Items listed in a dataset
● ● ● ● ● ● ●

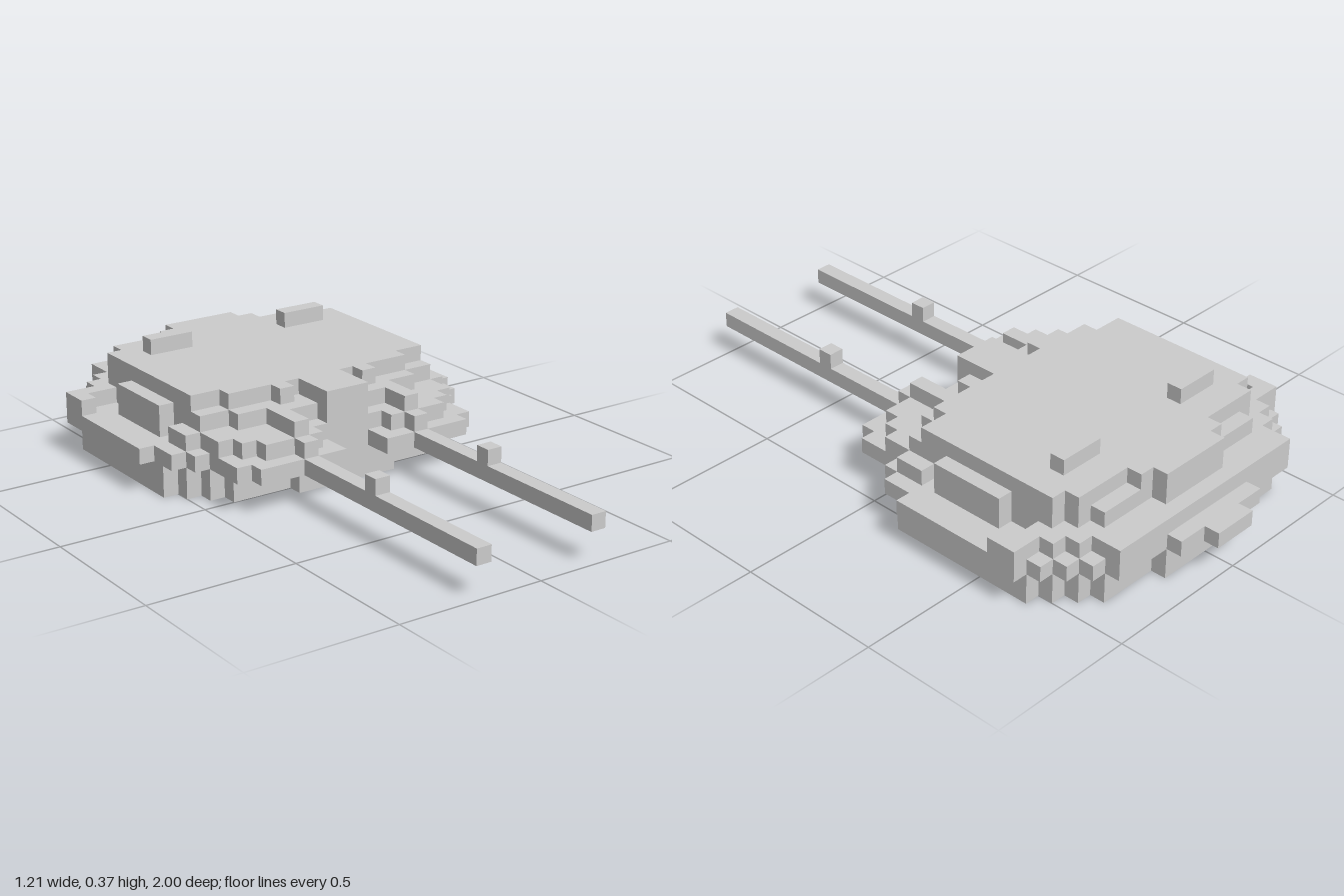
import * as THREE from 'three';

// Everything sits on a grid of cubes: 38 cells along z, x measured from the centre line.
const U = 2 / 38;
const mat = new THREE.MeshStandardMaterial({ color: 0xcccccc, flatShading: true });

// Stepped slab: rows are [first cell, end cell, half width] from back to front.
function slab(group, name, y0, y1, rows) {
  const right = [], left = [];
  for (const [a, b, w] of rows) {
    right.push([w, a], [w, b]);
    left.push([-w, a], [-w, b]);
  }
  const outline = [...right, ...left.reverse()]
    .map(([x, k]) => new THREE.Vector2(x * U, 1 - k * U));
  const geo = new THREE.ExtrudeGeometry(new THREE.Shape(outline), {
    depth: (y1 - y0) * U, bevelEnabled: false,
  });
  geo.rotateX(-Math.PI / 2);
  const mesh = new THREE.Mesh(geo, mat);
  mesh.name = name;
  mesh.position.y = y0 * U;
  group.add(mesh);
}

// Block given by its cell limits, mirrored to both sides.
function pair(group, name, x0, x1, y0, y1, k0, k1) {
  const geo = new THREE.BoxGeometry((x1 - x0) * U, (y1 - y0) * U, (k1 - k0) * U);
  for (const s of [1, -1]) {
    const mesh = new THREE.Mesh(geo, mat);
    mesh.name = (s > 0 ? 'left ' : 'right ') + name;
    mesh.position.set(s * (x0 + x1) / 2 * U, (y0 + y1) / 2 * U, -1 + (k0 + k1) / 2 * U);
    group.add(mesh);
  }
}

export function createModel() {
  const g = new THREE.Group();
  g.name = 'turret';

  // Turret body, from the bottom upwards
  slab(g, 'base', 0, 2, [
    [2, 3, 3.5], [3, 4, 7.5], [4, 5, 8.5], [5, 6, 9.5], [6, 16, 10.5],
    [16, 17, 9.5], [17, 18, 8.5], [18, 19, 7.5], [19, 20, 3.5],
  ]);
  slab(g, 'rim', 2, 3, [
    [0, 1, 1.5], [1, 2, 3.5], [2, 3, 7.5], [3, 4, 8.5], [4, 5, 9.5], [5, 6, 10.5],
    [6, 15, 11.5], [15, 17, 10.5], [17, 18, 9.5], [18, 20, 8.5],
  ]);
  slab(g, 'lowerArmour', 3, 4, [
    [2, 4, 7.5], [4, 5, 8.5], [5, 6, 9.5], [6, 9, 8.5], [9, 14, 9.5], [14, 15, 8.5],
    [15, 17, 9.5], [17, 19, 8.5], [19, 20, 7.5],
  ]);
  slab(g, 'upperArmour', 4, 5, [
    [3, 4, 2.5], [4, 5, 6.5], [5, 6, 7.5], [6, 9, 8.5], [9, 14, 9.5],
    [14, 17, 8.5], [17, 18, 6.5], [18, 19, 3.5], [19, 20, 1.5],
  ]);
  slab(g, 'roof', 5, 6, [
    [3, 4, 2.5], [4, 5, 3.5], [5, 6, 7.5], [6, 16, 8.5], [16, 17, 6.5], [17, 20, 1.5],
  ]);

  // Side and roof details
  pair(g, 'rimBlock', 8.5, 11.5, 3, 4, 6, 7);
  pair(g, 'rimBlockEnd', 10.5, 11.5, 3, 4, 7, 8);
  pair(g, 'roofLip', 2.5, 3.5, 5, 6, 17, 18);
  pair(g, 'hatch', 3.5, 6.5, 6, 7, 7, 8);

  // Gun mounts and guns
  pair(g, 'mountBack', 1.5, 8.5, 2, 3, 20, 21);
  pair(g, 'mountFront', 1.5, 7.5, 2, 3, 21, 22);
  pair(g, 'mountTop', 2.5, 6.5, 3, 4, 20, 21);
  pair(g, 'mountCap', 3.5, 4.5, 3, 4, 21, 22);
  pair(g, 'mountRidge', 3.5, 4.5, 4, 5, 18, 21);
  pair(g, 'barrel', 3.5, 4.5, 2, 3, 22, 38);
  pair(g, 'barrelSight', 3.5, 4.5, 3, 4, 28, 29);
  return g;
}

● ● ● ● ● ● ●

### PROBLEM TO WORK ON
Output the number of lines in the records above that contain the string "pair", and no other text.

### THE COMPLETED TASK
12